To understand the enormity of the change we are now living through, take a moment to understand America as the overwhelming majority of its Jews believed it was—and perhaps as we always assumed it would be.

It was liberal.

Not liberal in the narrow, partisan sense, but liberal in the most capacious and distinctly American sense of that word: the belief that everyone is equal because everyone is created in the image of God. The belief in the sacredness of the individual over the group or the tribe. The belief that the rule of law—and equality under that law—is the foundation of a free society. The belief that due process and the presumption of innocence are good and that mob violence is bad. The belief that pluralism is a source of our strength; that tolerance is a reason for pride; and that liberty of thought, faith, and speech are the bedrocks of democracy.

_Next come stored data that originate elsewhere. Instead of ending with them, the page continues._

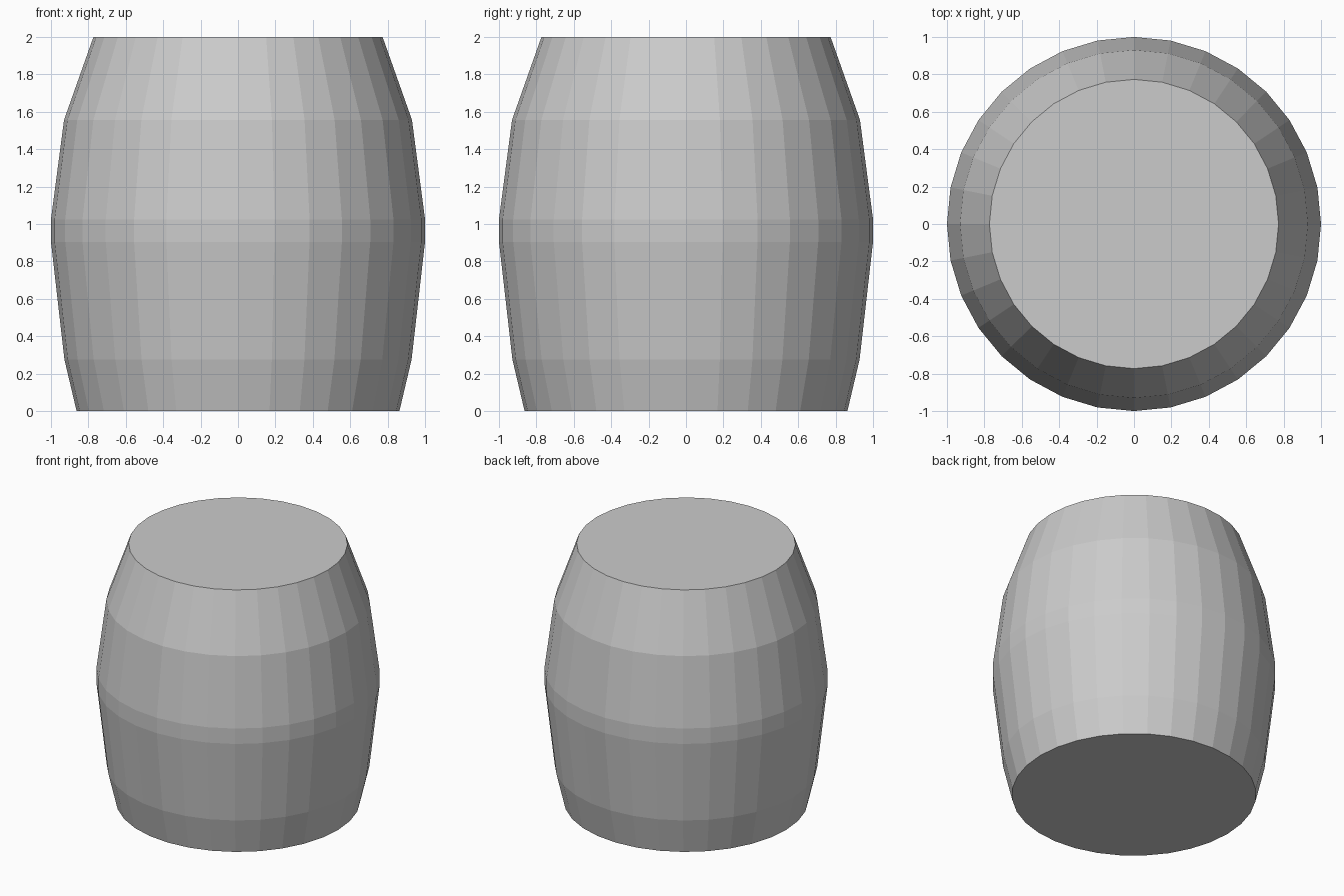
import bpy, bmesh
from math import sin, cos, pi

if "Cube" in bpy.data.objects:
    bpy.data.objects.remove(bpy.data.objects["Cube"])

SIDES = 32
# Barrel profile: (radius, height) from bottom to top
PROFILE = [(0.863, 0), (0.928, 0.275), (1.0, 0.905),
           (1.0, 1.025), (0.93, 1.557), (0.773, 2.0)]

bm = bmesh.new()
rings = [[bm.verts.new((r * cos(2 * pi * i / SIDES), r * sin(2 * pi * i / SIDES), z))
          for i in range(SIDES)] for r, z in PROFILE]

# Flat-faced side walls
for low, high in zip(rings, rings[1:]):
    for i in range(SIDES):
        j = (i + 1) % SIDES
        bm.faces.new((low[i], low[j], high[j], high[i]))

# Flat bottom and lid
bm.faces.new(rings[0][::-1])
bm.faces.new(rings[-1])

mesh = bpy.data.meshes.new("barrel")
bm.to_mesh(mesh)
bm.free()
bpy.context.collection.objects.link(bpy.data.objects.new("barrel", mesh))
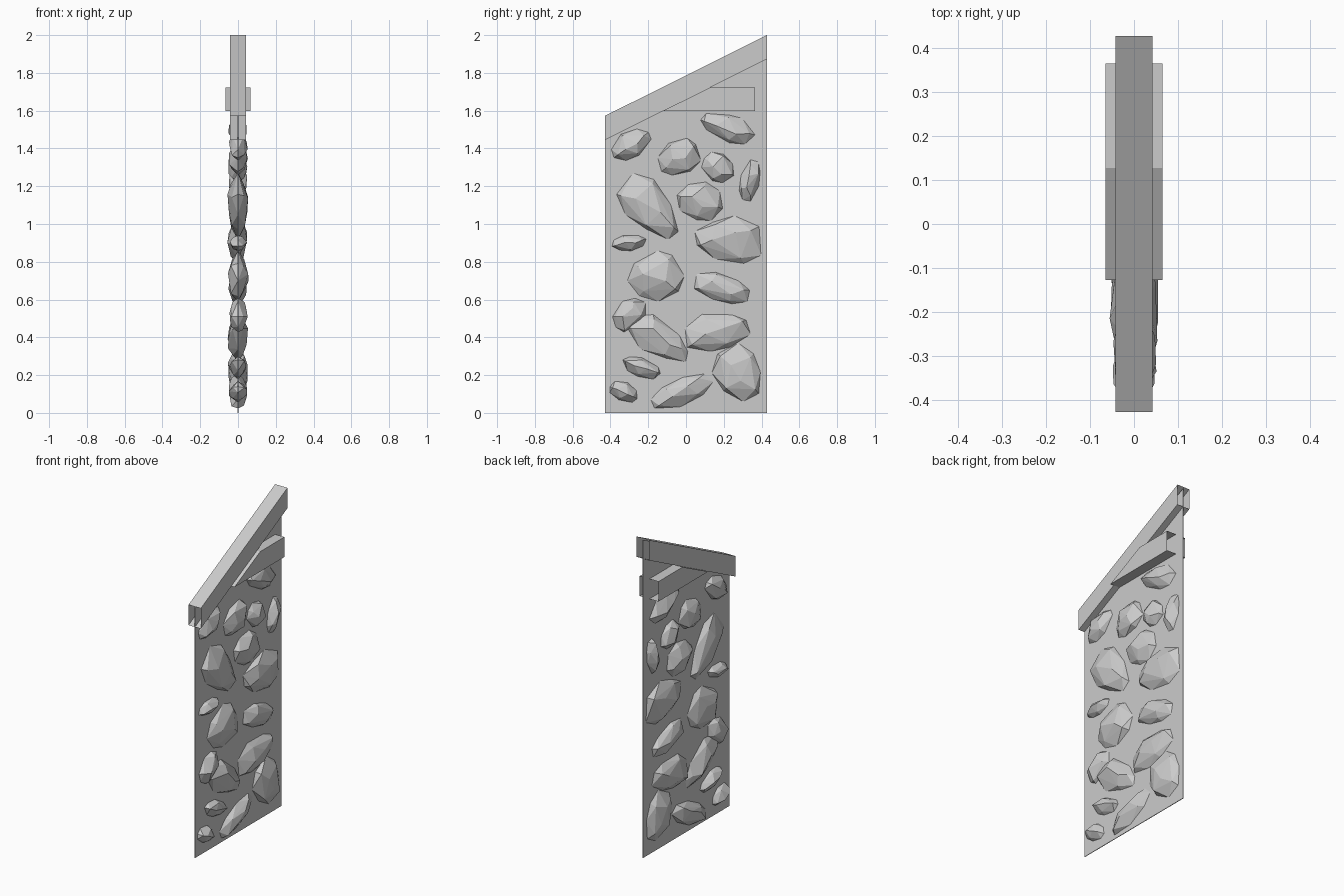
import bpy, bmesh, math, random
from mathutils import Vector

random.seed(4)
if "Cube" in bpy.data.objects:
    bpy.data.objects.remove(bpy.data.objects["Cube"], do_unlink=True)

grey = bpy.data.materials.new("light_grey")
grey.use_nodes = True
colour = (0.6, 0.6, 0.6, 1)
grey.diffuse_color = colour
grey.node_tree.nodes["Principled BSDF"].inputs["Base Color"].default_value = colour


def finish(bm, name):
    mesh = bpy.data.meshes.new(name)
    bm.to_mesh(mesh)
    bm.free()
    mesh.materials.append(grey)
    obj = bpy.data.objects.new(name, mesh)
    bpy.context.collection.objects.link(obj)
    return obj


def prism(name, outline, half_width, open_sides=()):
    """Side outline in y and z, spread across x; listed sides are left open."""
    bm = bmesh.new()
    left = [bm.verts.new((half_width, y, z)) for y, z in outline]
    right = [bm.verts.new((-half_width, y, z)) for y, z in outline]
    bm.faces.new(left)
    bm.faces.new(right[::-1])
    for i in range(len(outline)):
        if i not in open_sides:
            j = (i + 1) % len(outline)
            bm.faces.new((left[i], right[i], right[j], left[j]))
    bmesh.ops.recalc_face_normals(bm, faces=bm.faces)
    return finish(bm, name)


def stone(name, y, z, length, width, angle, taper):
    """Faceted stone set through the wall, bulging on both sides."""
    turn = math.radians(angle)
    along = Vector((0, math.cos(turn), math.sin(turn)))
    across = Vector((0, -math.sin(turn), math.cos(turn)))
    depth = 0.04 + 0.1 * min(width, 0.12)
    bm = bmesh.new()

    def point(x, u, v):
        v *= 1 + taper * u
        bm.verts.new(Vector((x, y, z)) + along * (u * length) + across * (v * width))

    # outline in the wall plane
    count = 8
    start = random.uniform(0, 0.6)
    ring = []
    for i in range(count):
        a = start + math.tau * (i + random.uniform(-0.2, 0.2)) / count
        r = random.uniform(0.98, 1.12)
        ring.append((math.cos(a) * r, math.sin(a) * r))
        point(0, *ring[-1])
    # shoulder and ridge on each side
    for side in (-1, 1):
        for u, v in ring[::2]:
            s = random.uniform(0.7, 0.88)
            point(side * depth * random.uniform(0.5, 0.75), u * s, v * s)
        for u in (-0.35, 0.3):
            point(side * depth * random.uniform(0.9, 1.1),
                  u + random.uniform(-0.1, 0.1), random.uniform(-0.3, 0.3))
    hull = bmesh.ops.convex_hull(bm, input=bm.verts)
    loose = [v for v in bm.verts if not v.link_faces]
    bmesh.ops.delete(bm, geom=loose, context="VERTS")
    bmesh.ops.recalc_face_normals(bm, faces=bm.faces)
    return finish(bm, name)


# Thin wall panel with a sloping top
end = 0.428
prism("wall_panel", [(-end, 0), (end, 0), (end, 1.99), (-end, 1.565)], 0.002)

# Sloping roof beam, hollow at both ends
prism("roof_beam", [(-end, 1.445), (end, 1.873), (end, 2), (-end, 1.573)],
      0.0425, open_sides=(1, 3))

# Level beam tucked under the slope, hollow at the back end
prism("level_beam", [(-0.127, 1.597), (0.365, 1.597), (0.365, 1.722), (0.127, 1.722)],
      0.065, open_sides=(1,))

# Stones: y, z, half length, half width (hundredths), tilt (degrees), taper (tenths)
stones = [
    (-29, 142, 11, 7, 35, 0), (-4, 135, 12, 9, 25, 1), (22, 151, 15, 7, -20, 3),
    (17, 130, 9, 7, -35, 0), (34, 123, 11, 5, 78, 0), (7, 112, 12, 10, -20, 1),
    (-20, 109, 20, 11, -48, -3), (22, 92, 18, 12, -5, 4), (-30, 90, 9, 4, 5, 0),
    (-16, 72, 14, 13, 20, 0), (19, 66, 16, 7, -18, -1), (-30, 52, 10, 7, 50, 0),
    (17, 43, 18, 10, 8, -2), (-14, 39, 18, 9, -33, -3), (-24, 24, 10, 5, -20, 0),
    (28, 21, 15, 12, -60, -2), (-33, 11, 8, 5, -30, 0), (-3, 11, 17, 7, 22, 1),
]
for i, (y, z, length, width, tilt, taper) in enumerate(stones):
    stone(f"stone_{i + 1}", y / 100, z / 100, length / 100, width / 100, tilt, taper / 10)
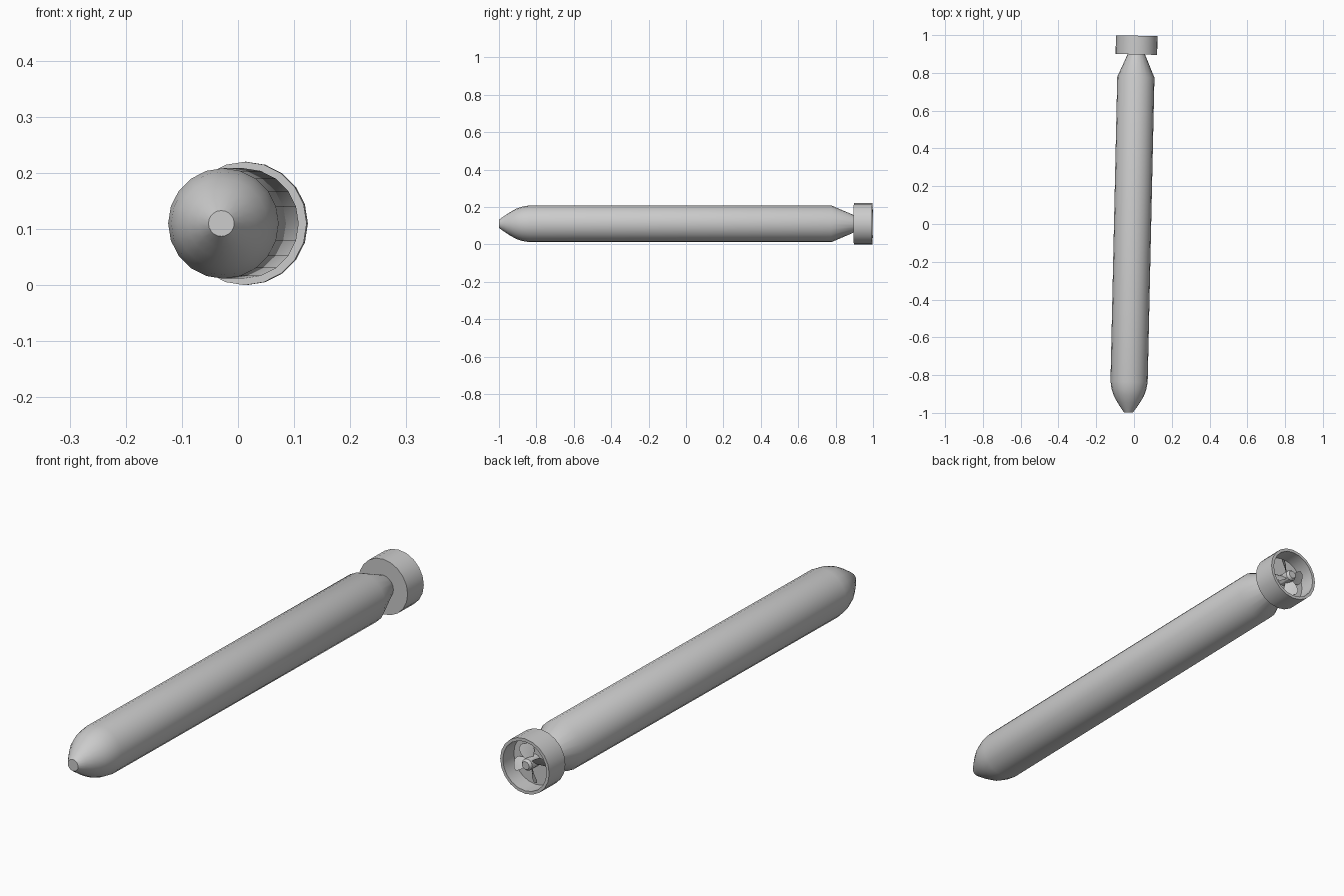
import bpy, bmesh, math
from mathutils import Matrix, Vector

if "Cube" in bpy.data.objects:
    bpy.data.objects.remove(bpy.data.objects["Cube"])

SIDES = 20
# The whole craft is yawed slightly about z
PLACE = Matrix.Translation((-0.0075, 0, 0.11)) @ Matrix.Rotation(-0.0222, 4, 'Z')


def finish(bm, name):
    bmesh.ops.recalc_face_normals(bm, faces=bm.faces)
    bm.transform(PLACE)
    mesh = bpy.data.meshes.new(name)
    bm.to_mesh(mesh)
    bm.free()
    ob = bpy.data.objects.new(name, mesh)
    bpy.context.collection.objects.link(ob)
    bpy.ops.object.select_all(action='DESELECT')
    ob.select_set(True)
    bpy.context.view_layer.objects.active = ob
    bpy.ops.object.shade_smooth_by_angle(angle=math.radians(27))
    return ob


def lathe(name, profile, sides=SIDES):
    """Revolve (y, radius) points about y and cap both ends."""
    bm = bmesh.new()
    rings = []
    for y, r in profile:
        rings.append([bm.verts.new((r * math.sin(2 * math.pi * i / sides), y,
                                    r * math.cos(2 * math.pi * i / sides)))
                      for i in range(sides)])
    for a, b in zip(rings, rings[1:]):
        for i in range(sides):
            j = (i + 1) % sides
            bm.faces.new((a[i], a[j], b[j], b[i]))
    bm.faces.new(rings[0])
    bm.faces.new(rings[-1])
    return finish(bm, name)


# Hull: blunt rounded nose, long cylinder, tapered tail
lathe("hull", [(-0.999, 0.023), (-0.972, 0.042), (-0.945, 0.060), (-0.91, 0.080),
               (-0.875, 0.092), (-0.835, 0.0985), (0.777, 0.0985), (0.91, 0.041)])

# Duct: closed at the front, open at the rear
lathe("propeller_duct", [(0.898, 0.11), (0.997, 0.11), (0.997, 0.098), (0.93, 0.098)])

# Propeller hub
lathe("propeller_hub", [(0.925, 0.023), (0.982, 0.023), (0.992, 0.016)], 12)

# Pitched, twisted propeller blades
BLADES = 4
bm = bmesh.new()
for k in range(BLADES):
    turn = Matrix.Rotation(2 * math.pi * k / BLADES + 0.3, 4, 'Y')
    loops = []
    for r, half, pitch in [(0.015, 0.014, 55), (0.040, 0.025, 42),
                           (0.062, 0.028, 34), (0.076, 0.016, 30)]:
        twist = Matrix.Rotation(math.radians(pitch), 4, 'Z')
        loop = []
        for x, y in [(-half, 0), (0, -0.002), (half, 0), (0, 0.002)]:
            p = twist @ Vector((x, y, 0)) + Vector((0, 0.962, r))
            loop.append(bm.verts.new(turn @ p))
        loops.append(loop)
    for a, b in zip(loops, loops[1:]):
        for i in range(4):
            j = (i + 1) % 4
            bm.faces.new((a[i], a[j], b[j], b[i]))
    bm.faces.new(loops[0])
    bm.faces.new(loops[-1])
finish(bm, "propeller_blades")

The liberal worldview was one that recognized that there were things—indeed, the most important things—in life that were located outside of the realm of politics: friendships, art, music, family, love. This was a world in which Antonin Scalia and Ruth Bader Ginsburg could be close friends. Because, as Scalia once said, some things are more important than votes.

Crucially, this liberalism relied on the view that the Enlightenment tools of reason and the scientific method might have been designed by dead white guys, but they belonged to everyone, and they were the best tools for human progress that have ever been devised.

Racism was evil because it contradicted the foundations of this worldview, since it judged people not based on the content of their character, but on the color of their skin. And while America’s founders were guilty of undeniable hypocrisy, their own moral failings did not invalidate their transformational project. The founding documents were not evil to the core but “magnificent,” as Martin Luther King Jr. put it, because they were “a promissory note to which every American was to fall heir.” In other words: The founders themselves planted the seeds of slavery’s destruction. And our second founding fathers—abolitionists like Frederick Douglass—made it so. America would never be perfect, but we could always strive toward building a more perfect union.

I didn’t even know that this worldview had a name because it was baked into everything I came into contact with—my parents’ worldviews, the schools they sent me to, the synagogues we attended, the magazines and newspapers we read, and so on.

I was among many millions of Americans cosseted by these ideals. Since World War II, American intellectual and cultural life has been produced and protected by a set of institutions—universities, newspapers, magazines, record companies, professional associations, labor unions, cultural venues, publishing houses, Hollywood studios, think tanks, historical museums, art museums—that aligned, broadly, with those principles. As such, they had incredible power—power that demanded our respect because they held up the liberal order.

No longer. American liberalism is under siege. There is a new ideology vying to replace it.

No one has yet decided on the name for the force that has come to unseat liberalism. Some say it’s “Social Justice.” The author Rod Dreher has called it “therapeutic totalitarianism.” The writer Wesley Yang refers to it as “the successor ideology”—as in, the successor to liberalism.

At some point, it will have a formal name, one that properly describes its mixture of postmodernism, postcolonialism, identity politics, neo-Marxism, critical race theory, intersectionality, and the therapeutic mentality. Until then, it is up to each of us to see it plainly. We need to look past the hashtags and slogans and the jargon to assess it honestly—and then to explain it to others.

Offline aitm

Re: The growing DNC civil war
« Reply #14 on: April 21, 2021, 07:57:32 AM »
Or maybe. It’s the original dream finally coming to fruition, albeit with a couple pimples that will work itself out....perhaps.
A humans desire to live is exceeded only by their willingness to die for another. Even god cannot equal this magnificent sacrifice. No god has the right to judge them.-first tenant of the Panotheust